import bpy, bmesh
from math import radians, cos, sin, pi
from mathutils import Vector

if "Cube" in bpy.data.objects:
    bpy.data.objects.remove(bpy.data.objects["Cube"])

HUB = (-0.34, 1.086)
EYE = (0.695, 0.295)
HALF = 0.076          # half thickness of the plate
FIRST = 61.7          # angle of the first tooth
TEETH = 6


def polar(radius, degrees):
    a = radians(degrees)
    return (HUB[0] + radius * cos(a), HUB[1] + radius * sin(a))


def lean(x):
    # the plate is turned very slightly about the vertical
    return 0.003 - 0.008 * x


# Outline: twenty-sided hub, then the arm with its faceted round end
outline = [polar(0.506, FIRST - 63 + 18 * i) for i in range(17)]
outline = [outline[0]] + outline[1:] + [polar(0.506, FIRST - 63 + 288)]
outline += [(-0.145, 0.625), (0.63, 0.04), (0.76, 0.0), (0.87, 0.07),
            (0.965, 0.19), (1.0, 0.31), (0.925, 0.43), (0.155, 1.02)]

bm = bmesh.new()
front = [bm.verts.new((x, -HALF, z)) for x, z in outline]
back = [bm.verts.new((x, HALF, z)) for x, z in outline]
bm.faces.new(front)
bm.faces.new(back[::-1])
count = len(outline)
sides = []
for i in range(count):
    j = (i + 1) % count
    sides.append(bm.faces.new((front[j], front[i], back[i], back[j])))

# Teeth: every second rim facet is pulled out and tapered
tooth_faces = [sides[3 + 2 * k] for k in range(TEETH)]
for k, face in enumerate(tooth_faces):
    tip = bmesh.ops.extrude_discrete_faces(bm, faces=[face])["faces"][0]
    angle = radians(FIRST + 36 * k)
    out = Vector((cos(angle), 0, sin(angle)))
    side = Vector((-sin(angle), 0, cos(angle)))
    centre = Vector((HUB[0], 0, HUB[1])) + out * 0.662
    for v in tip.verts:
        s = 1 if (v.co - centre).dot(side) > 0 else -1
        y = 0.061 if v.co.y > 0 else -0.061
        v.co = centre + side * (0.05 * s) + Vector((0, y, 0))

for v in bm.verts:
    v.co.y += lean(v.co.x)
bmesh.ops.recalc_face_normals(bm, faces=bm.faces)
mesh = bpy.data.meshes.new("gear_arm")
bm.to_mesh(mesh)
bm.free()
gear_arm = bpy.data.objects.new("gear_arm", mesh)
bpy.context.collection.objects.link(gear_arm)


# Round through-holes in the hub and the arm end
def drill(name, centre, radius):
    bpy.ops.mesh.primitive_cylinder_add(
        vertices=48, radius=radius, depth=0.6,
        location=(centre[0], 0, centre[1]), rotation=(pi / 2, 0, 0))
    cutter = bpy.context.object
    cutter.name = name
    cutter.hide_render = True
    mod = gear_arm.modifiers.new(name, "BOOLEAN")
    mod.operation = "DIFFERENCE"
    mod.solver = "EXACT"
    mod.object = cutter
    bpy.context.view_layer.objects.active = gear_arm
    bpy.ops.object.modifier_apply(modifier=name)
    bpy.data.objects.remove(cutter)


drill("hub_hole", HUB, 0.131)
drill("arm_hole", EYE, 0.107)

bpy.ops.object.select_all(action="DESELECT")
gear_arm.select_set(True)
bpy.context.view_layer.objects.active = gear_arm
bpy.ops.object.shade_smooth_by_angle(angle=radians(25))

REQUIREMENT ::
An exact, complete copy of the lines above from the one with "return (HUB[0] +" through the one with "bpy.context.collection.objects.link(gear_arm)" is the whole answer.

SOLUTION BELOW ::
    return (HUB[0] + radius * cos(a), HUB[1] + radius * sin(a))


def lean(x):
    # the plate is turned very slightly about the vertical
    return 0.003 - 0.008 * x


# Outline: twenty-sided hub, then the arm with its faceted round end
outline = [polar(0.506, FIRST - 63 + 18 * i) for i in range(17)]
outline = [outline[0]] + outline[1:] + [polar(0.506, FIRST - 63 + 288)]
outline += [(-0.145, 0.625), (0.63, 0.04), (0.76, 0.0), (0.87, 0.07),
            (0.965, 0.19), (1.0, 0.31), (0.925, 0.43), (0.155, 1.02)]

bm = bmesh.new()
front = [bm.verts.new((x, -HALF, z)) for x, z in outline]
back = [bm.verts.new((x, HALF, z)) for x, z in outline]
bm.faces.new(front)
bm.faces.new(back[::-1])
count = len(outline)
sides = []
for i in range(count):
    j = (i + 1) % count
    sides.append(bm.faces.new((front[j], front[i], back[i], back[j])))

# Teeth: every second rim facet is pulled out and tapered
tooth_faces = [sides[3 + 2 * k] for k in range(TEETH)]
for k, face in enumerate(tooth_faces):
    tip = bmesh.ops.extrude_discrete_faces(bm, faces=[face])["faces"][0]
    angle = radians(FIRST + 36 * k)
    out = Vector((cos(angle), 0, sin(angle)))
    side = Vector((-sin(angle), 0, cos(angle)))
    centre = Vector((HUB[0], 0, HUB[1])) + out * 0.662
    for v in tip.verts:
        s = 1 if (v.co - centre).dot(side) > 0 else -1
        y = 0.061 if v.co.y > 0 else -0.061
        v.co = centre + side * (0.05 * s) + Vector((0, y, 0))

for v in bm.verts:
    v.co.y += lean(v.co.x)
bmesh.ops.recalc_face_normals(bm, faces=bm.faces)
mesh = bpy.data.meshes.new("gear_arm")
bm.to_mesh(mesh)
bm.free()
gear_arm = bpy.data.objects.new("gear_arm", mesh)
bpy.context.collection.objects.link(gear_arm)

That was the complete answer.